Big data is all around us.
It flows into and out of corporate and home networks and includes web traffic, email, and the exchanging of digital files. Web connected mobile devices especially generate an enormous and unpredictable amount of network traffic at the carrier level, and there are no signs of it slowing. In many parts of the world and where underground cable is too difficult or expensive to bury, mobile infrastructures are becoming the manner in which developing countries are connecting to the Internet.
The official theme of RSA 2013 was rightfully dubbed “Security in Knowledge: Mastering Data. Securing the World.”
The mastering or understanding of the massive amounts of data sets stemming from electronic devices all over the world can be overwhelming, and many professionals, entities and consumers are racing to make sense of it all.
IT professionals are challenged with deciphering legit versus potentially malicious enterprise network traffic, in addition to filtering not-safe-for-work content. Internet service providers and mobile carriers are demanding newfound business insights into how their networks are being used and for what types of activity so they can optimize their offerings. Online advertising technology providers and publishers continue deploying sophisticated cookies to track and translate actions across various web properties so that more relevant ads can be served. At the end point, consumers continue to wrestle with understanding the implications of their day-to-day web surfing habits as it relates to their online privacy. If one considers all the websites a person visits daily, the digital files that are downloaded and shared, and the high frequency of such activity, granular behavioral profiling can have its benefits. Trending data usage, for example, can help detect and prevent fraud when online behavior falls outside the “norm.”

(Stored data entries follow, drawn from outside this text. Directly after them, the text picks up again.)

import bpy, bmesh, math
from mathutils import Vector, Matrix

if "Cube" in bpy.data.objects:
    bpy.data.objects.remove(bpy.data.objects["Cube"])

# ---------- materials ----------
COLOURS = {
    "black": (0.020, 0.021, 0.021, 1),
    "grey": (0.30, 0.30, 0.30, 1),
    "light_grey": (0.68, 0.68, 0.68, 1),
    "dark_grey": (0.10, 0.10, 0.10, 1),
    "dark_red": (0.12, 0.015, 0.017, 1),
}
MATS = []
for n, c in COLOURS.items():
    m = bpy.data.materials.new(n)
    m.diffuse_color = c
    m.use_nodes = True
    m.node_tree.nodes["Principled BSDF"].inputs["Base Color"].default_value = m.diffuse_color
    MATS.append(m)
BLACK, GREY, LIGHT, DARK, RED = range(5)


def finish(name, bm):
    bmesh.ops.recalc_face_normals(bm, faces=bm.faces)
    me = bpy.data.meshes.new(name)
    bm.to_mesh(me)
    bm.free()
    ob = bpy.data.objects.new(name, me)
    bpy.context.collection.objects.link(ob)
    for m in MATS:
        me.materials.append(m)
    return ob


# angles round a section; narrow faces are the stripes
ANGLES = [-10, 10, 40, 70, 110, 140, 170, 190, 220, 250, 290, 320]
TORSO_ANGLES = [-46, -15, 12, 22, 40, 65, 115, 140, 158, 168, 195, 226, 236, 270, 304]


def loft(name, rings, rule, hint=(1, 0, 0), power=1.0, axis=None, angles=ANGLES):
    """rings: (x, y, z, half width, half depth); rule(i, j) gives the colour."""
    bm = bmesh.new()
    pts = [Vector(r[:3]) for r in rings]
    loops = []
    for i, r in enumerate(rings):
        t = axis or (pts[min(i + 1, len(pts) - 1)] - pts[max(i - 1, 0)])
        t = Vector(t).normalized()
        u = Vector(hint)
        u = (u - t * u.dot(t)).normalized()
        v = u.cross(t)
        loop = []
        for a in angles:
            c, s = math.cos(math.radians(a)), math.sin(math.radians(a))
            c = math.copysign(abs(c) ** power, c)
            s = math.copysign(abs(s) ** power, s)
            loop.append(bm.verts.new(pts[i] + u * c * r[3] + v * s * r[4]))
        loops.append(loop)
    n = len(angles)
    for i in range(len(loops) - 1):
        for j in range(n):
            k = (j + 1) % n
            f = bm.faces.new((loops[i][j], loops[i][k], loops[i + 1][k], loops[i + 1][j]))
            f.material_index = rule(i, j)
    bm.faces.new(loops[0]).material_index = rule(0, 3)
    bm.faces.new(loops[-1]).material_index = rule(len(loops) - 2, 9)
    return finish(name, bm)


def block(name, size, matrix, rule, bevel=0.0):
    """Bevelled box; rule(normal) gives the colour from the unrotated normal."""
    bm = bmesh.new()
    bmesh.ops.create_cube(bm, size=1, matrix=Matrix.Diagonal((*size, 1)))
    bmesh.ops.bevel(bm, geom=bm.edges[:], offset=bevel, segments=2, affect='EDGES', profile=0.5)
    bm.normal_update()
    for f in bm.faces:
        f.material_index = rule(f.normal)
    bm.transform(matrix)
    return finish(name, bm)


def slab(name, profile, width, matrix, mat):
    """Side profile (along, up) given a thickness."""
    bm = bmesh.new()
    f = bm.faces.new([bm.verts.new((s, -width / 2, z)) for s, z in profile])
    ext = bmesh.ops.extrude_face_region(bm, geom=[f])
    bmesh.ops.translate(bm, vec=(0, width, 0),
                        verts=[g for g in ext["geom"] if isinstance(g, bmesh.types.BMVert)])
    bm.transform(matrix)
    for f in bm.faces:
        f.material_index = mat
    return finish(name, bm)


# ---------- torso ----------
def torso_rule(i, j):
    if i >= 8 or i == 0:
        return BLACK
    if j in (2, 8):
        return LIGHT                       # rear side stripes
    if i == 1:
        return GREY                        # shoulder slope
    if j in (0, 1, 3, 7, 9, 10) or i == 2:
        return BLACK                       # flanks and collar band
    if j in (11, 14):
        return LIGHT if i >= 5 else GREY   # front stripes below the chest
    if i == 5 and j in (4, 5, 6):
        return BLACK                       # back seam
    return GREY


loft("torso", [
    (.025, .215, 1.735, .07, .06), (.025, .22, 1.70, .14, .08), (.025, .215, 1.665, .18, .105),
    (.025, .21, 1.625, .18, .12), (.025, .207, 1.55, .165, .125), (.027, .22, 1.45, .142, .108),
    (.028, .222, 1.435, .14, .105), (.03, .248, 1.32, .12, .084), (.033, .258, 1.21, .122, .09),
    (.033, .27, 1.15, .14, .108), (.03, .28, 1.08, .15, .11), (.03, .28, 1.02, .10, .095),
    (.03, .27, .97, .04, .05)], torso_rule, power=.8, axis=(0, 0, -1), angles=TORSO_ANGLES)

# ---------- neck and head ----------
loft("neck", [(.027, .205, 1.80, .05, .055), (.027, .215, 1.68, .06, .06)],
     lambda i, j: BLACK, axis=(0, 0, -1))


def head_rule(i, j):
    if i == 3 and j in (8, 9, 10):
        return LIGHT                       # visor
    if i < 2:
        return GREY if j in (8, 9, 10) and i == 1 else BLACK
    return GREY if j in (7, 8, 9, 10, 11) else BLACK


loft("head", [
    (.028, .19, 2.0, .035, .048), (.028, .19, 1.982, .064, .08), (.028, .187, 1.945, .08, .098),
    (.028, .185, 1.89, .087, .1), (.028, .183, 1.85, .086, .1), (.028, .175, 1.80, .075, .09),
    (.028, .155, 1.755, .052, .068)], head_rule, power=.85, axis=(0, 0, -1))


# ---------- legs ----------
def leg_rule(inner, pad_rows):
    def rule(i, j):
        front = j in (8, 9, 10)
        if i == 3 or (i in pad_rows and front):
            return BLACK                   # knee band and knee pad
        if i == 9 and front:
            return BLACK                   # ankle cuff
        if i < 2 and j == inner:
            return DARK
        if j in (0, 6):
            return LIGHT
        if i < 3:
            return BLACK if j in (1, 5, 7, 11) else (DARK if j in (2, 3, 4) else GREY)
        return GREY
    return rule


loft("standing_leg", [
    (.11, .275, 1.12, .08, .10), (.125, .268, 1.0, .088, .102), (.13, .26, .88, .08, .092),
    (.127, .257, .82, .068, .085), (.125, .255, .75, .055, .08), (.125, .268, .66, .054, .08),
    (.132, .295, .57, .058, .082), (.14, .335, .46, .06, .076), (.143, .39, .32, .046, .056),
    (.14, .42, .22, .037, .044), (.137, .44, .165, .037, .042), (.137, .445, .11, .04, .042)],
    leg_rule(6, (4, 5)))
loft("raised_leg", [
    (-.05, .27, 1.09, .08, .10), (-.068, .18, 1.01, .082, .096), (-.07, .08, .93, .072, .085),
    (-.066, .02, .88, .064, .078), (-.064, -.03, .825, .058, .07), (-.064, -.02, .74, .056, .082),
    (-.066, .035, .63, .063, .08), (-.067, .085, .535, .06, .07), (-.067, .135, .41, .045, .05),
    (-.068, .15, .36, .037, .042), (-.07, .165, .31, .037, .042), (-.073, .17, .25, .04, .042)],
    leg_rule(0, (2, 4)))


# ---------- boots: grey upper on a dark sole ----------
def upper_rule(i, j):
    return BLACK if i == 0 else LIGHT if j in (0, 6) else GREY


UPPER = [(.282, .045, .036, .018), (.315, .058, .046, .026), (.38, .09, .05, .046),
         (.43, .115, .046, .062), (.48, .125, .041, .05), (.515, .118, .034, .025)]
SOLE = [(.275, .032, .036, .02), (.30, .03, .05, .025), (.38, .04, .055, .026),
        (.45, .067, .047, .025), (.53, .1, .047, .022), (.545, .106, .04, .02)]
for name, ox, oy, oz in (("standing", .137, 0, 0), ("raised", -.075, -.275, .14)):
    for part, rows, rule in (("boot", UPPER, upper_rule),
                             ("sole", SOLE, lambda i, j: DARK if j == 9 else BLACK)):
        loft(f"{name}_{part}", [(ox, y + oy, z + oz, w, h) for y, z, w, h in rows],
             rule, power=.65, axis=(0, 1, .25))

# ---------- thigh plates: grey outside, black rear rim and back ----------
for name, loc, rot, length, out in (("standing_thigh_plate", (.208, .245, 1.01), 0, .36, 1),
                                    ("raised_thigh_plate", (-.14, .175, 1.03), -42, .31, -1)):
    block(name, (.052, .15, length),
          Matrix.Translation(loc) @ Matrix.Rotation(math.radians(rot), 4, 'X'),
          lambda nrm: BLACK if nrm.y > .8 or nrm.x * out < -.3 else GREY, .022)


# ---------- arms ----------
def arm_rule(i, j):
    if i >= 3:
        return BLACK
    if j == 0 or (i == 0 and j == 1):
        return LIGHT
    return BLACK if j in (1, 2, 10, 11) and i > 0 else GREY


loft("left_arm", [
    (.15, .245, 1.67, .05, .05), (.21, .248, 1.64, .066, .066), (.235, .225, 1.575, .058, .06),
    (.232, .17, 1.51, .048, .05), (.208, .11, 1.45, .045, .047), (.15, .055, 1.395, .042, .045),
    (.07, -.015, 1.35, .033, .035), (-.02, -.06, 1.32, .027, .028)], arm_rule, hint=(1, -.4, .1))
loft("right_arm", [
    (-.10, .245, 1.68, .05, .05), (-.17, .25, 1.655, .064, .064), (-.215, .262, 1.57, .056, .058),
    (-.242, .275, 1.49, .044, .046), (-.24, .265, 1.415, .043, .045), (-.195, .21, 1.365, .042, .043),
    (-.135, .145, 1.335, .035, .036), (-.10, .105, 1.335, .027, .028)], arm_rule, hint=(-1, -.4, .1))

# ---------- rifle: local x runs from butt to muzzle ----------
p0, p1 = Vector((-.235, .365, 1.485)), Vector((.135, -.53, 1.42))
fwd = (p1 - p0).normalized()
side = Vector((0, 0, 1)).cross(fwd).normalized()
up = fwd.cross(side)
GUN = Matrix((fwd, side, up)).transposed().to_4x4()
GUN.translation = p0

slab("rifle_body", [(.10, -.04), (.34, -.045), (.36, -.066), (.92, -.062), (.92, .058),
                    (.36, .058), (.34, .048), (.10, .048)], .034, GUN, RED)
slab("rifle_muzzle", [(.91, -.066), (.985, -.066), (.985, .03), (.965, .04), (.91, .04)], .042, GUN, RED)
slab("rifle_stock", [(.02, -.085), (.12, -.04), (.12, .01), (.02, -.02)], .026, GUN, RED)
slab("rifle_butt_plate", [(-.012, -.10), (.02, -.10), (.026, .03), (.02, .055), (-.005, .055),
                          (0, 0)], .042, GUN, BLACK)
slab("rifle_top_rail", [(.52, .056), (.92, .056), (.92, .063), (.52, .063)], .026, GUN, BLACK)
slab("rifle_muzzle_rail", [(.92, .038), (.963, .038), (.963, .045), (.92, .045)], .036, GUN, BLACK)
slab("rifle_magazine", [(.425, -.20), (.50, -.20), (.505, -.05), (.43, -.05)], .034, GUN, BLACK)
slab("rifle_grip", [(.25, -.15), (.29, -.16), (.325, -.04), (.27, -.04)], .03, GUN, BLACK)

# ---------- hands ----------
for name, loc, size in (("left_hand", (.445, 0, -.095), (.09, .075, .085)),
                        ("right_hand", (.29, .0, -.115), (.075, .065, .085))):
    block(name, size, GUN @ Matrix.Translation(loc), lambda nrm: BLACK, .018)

These are only some of the challenges faced and use cases for deciphering big data. Securing big data is an entirely separate hurdle and the first step has seemingly been to implement an advanced analytics solution to begin capturing network traffic.
zvelo already captures tens of billions of URL queries each day from all over the world. The content viewed on each URL is also categorized and stored in a master URL database. This categorization engine and URL database can be licensed and integrated to enhance or develop real-world data analytics applications to help solve some of the aforementioned challenges. Handling big data is confusing and zvelo strives to help make sense of it all one technology partner at a time.